The Shape of Water is this year’s best picture winner and so I was keen to see what all the hype was about. Written and directed by Guillermo del Toro, The Shape of Water is the story of Elisa (Sally Hawkins), a cleaner in a secret research laboratory during the Cold War. One day a very special asset arrives at the lab, along with new security man Richard Strickland (Michael Shannon), and Elisa finds herself bonding with this amphibian man (Doug Jones), with whom she appears to have a special connection.
When I think about films that seem primed to win Oscars, The Shape of Water is not really one that I would expect to win.
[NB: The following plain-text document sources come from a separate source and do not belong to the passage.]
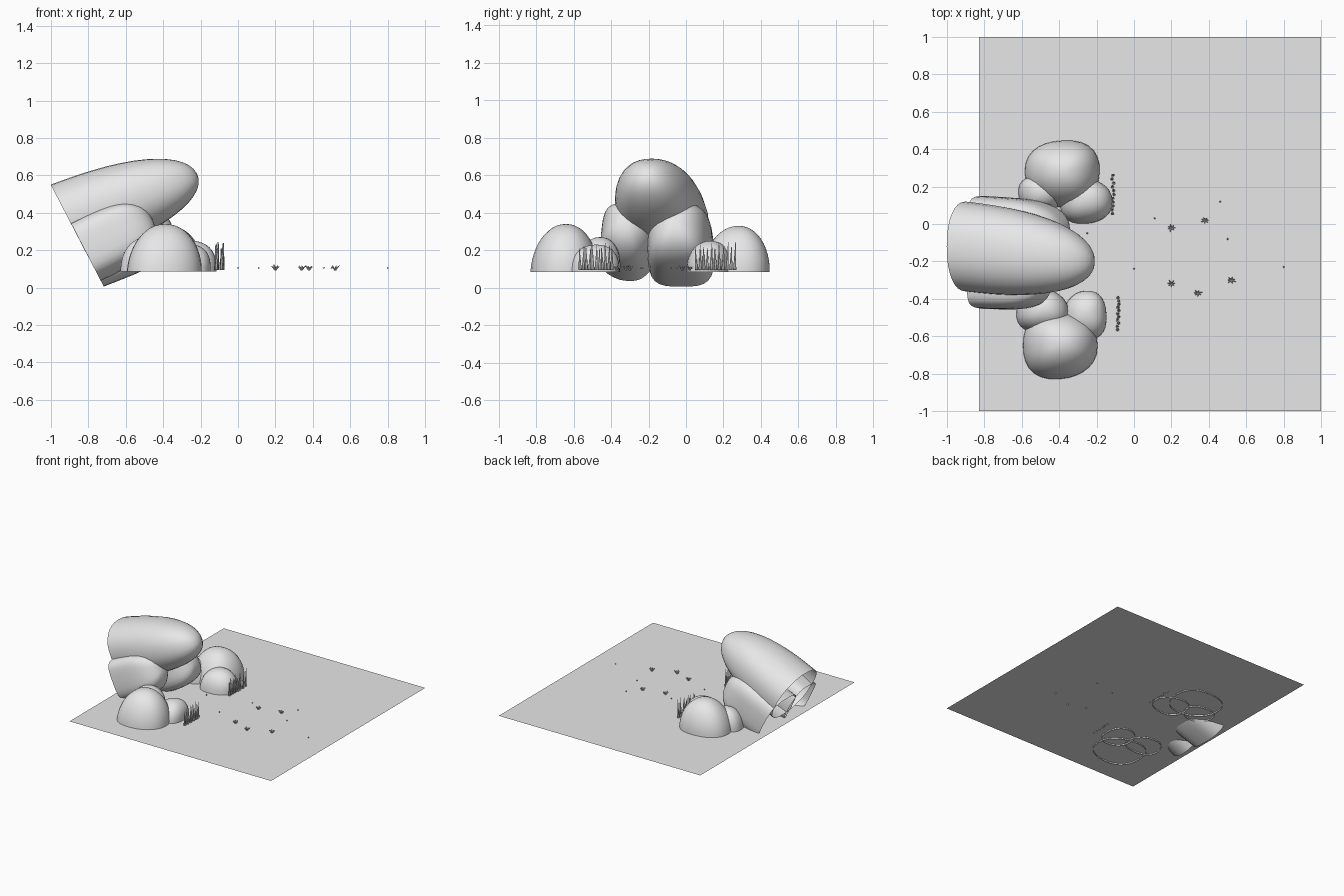
import bpy, bmesh, math, random
from mathutils import Vector, Matrix

random.seed(4)
old = bpy.data.objects.get("Cube")
if old:
    bpy.data.objects.remove(old, do_unlink=True)

GREY = (0.8, 0.8, 0.8, 1)
mat = bpy.data.materials.new("plain grey")
mat.use_nodes = True
mat.diffuse_color = GREY
mat.node_tree.nodes["Principled BSDF"].inputs["Base Color"].default_value = GREY

GROUND = 0.095


def finish(name, bm, smooth=True):
    mesh = bpy.data.meshes.new(name)
    bm.to_mesh(mesh)
    bm.free()
    mesh.materials.append(mat)
    for p in mesh.polygons:
        p.use_smooth = smooth
    obj = bpy.data.objects.new(name, mesh)
    bpy.context.collection.objects.link(obj)
    return obj


def power(value, e):
    return math.copysign(abs(value) ** e, value)


def loft(name, base, tip, side, up, bulge, e=1.0, waves=3, depth=0.0, phase=0.0,
         sides=32, steps=14):
    """Open shell: elliptical rings shrinking from base to tip."""
    bm = bmesh.new()
    base, tip, side, up = map(Vector, (base, tip, side, up))
    rings = []
    for k in range(steps):
        t = math.sin(k / steps * math.pi / 2)
        r = (1 - t ** bulge) ** 0.48
        centre = base.lerp(tip, t)
        ring = []
        for i in range(sides):
            a = 2 * math.pi * i / sides
            w = r * (1 + depth * math.cos(waves * a + phase))
            ring.append(bm.verts.new(centre + side * w * power(math.cos(a), e)
                                     + up * w * power(math.sin(a), e)))
        rings.append(ring)
    for low, high in zip(rings, rings[1:]):
        for i in range(sides):
            j = (i + 1) % sides
            bm.faces.new((low[i], low[j], high[j], high[i]))
    end = bm.verts.new(tip)
    for i in range(sides):
        bm.faces.new((rings[-1][i], rings[-1][(i + 1) % sides], end))
    bmesh.ops.recalc_face_normals(bm, faces=bm.faces)
    # the outside of an open shell points away from its axis
    bm.faces.ensure_lookup_table()
    f = bm.faces[0]
    if f.normal.dot(f.calc_center_median() - base) < 0:
        bmesh.ops.reverse_faces(bm, faces=bm.faces)
    return finish(name, bm)


# ground sheet
bm = bmesh.new()
bm.faces.new([bm.verts.new((x, y, GROUND))
              for x, y in ((-0.83, -1), (1, -1), (1, 1), (-0.83, 1))])
finish("ground", bm, False)

# leaning bullet-shaped boulders, open at the slanted back rim
RIM = Vector((-0.46, 0, 0.888))


def boulder(name, base, tip, half_width, half_height, bulge, e, waves, depth, phase):
    loft(name, base, tip, (0, half_width, 0), RIM * half_height, bulge, e,
         waves, depth, phase)


boulder("upper_boulder", (-0.90, -0.12, 0.355), (-0.22, -0.20, 0.61),
        0.24, 0.22, 2.5, 0.9, 5, 0.0, 0)
boulder("right_boulder", (-0.816, -0.31, 0.195), (-0.46, -0.32, 0.37),
        0.145, 0.175, 4, 0.75, 5, 0.03, 1)
boulder("left_boulder", (-0.807, -0.025, 0.178), (-0.36, -0.05, 0.35),
        0.18, 0.2, 4, 0.75, 4, 0.03, 3.14)

# mounds: name, centre x, centre y, half x, half y, top height
MOUNDS = (
    ("right_large_mound", -0.40, -0.65, 0.20, 0.18, 0.34),
    ("right_back_mound", -0.49, -0.47, 0.14, 0.115, 0.27),
    ("right_front_mound", -0.26, -0.49, 0.115, 0.13, 0.23),
    ("left_large_mound", -0.38, 0.27, 0.20, 0.18, 0.33),
    ("left_back_mound", -0.50, 0.16, 0.12, 0.10, 0.25),
    ("left_front_mound", -0.26, 0.12, 0.14, 0.12, 0.25),
)
for n, (name, x, y, rx, ry, top) in enumerate(MOUNDS):
    loft(name, (x, y, 0.085), (x + 0.01, y + 0.01, top), (rx, 0, 0), (0, ry, 0),
         1.9 if "large" in name else 2.6, 0.88, 3, 0.03, n * 1.3, 28, 12)


def spike(bm, foot, height, radius, lean):
    """Small tapering blade standing on the ground."""
    axis = Vector((lean[0], lean[1], 1)).normalized()
    turn = axis.to_track_quat('Z', 'Y').to_matrix().to_4x4()
    bmesh.ops.create_cone(bm, segments=6, radius1=radius, radius2=radius * 0.15,
                          depth=height, cap_ends=True,
                          matrix=Matrix.Translation(Vector(foot) + axis * height / 2) @ turn)


# rows of grass blades in front of the mounds
for name, x, y0, y1 in (("right_grass", -0.085, -0.565, -0.395),
                        ("left_grass", -0.112, 0.055, 0.26)):
    bm = bmesh.new()
    count = 11
    for i in range(count):
        y = y0 + (y1 - y0) * i / (count - 1)
        spike(bm, (x + random.uniform(-0.005, 0.005), y, GROUND),
              random.uniform(0.11, 0.15), 0.009,
              (random.uniform(-0.05, 0.05), random.uniform(-0.05, 0.05)))
    finish(name, bm)

# little leafy tufts
TUFTS = ((0.2, -0.02), (0.38, 0.02), (0.2, -0.32), (0.34, -0.37), (0.52, -0.30))
for n, (x, y) in enumerate(TUFTS):
    bm = bmesh.new()
    for i in range(7):
        a = 2 * math.pi * i / 7 + n
        spike(bm, (x, y, GROUND), random.uniform(0.025, 0.036), 0.006,
              (math.cos(a) * 1.1, math.sin(a) * 0.8))
    finish("tuft_%d" % (n + 1), bm, False)

# scattered pebbles
bm = bmesh.new()
for x, y in ((0.11, 0.03), (0.46, 0.12), (0.5, -0.08), (0.8, -0.23),
             (0, -0.24), (-0.25, -0.05)):
    bmesh.ops.create_icosphere(bm, subdivisions=1, radius=0.005,
                               matrix=Matrix.Translation((x, y, GROUND + 0.01)))
finish("pebbles", bm, False)

# flat patch of tiny dots in the clearing
bm = bmesh.new()
for i in range(14):
    for j in range(5):
        bmesh.ops.create_circle(bm, cap_ends=True, segments=6, radius=0.003,
                                matrix=Matrix.Translation((0.2 + i * 0.034,
                                                           -0.3 + j * 0.045,
                                                           GROUND + 0.001)))
finish("ground_dots", bm, False)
It is aesthetically beautiful, with Dan Lausten’s cinematography really lifting the scenes. It is also a film that is fairly weird, this is a film with a love story between a woman and a merman at its heart after all. That being said, it is also a film about outsiders. Elisa is a mute who only communicates through sign language, who lives next door to Giles (Richard Jenkins) who is gay and whose only friend at work is Zelda (Octavia Spencer), a black woman. They come up against the wrath of the all-American Strickland, an exemplar of everything that is wrong with seeing the world in a very narrow way. At a time where the other is instantly distrusted, The Shape of Water is a dark, fairy-tale-esque exploration of the possible extreme results from this.
The Cold War setting plays on the edges of this film, with Michael Stuhlbarg playing a Russian spy, who ultimately becomes too attached to the science behind the merman as opposed to its possible use as an asset for the Soviet project. I’m a bit obsessed with the Cold War so this was only a good thing for me, and I felt that it was well-integrated into the main plot. I also liked the fact that the Russians actually spoke Russian, rather than English with a bizarre accent.
Sally Hawkins is the stand-out performance in this film. As her character cannot speak, Hawkins has to portray all of her characters feelings through her face and body language and she is just perfect at doing that. She is shy and passionate and cheeky all at once. As her opposite, Michael Shannon is just awfully good as Richard Strickland, who is the perfect bad guy in this gothic fairy tale. My other favourite performance has to be that of Richard Jenkins as Elisa’s neighbour Giles. His desperation to find acceptance, his love of old Hollywood musicals and of Elisa herself is just beautifully portrayed, and I’m glad to see that he received award nominations this year. I do just wish that Spencer had had more to do than play Elisa’s kind of sassy black friend.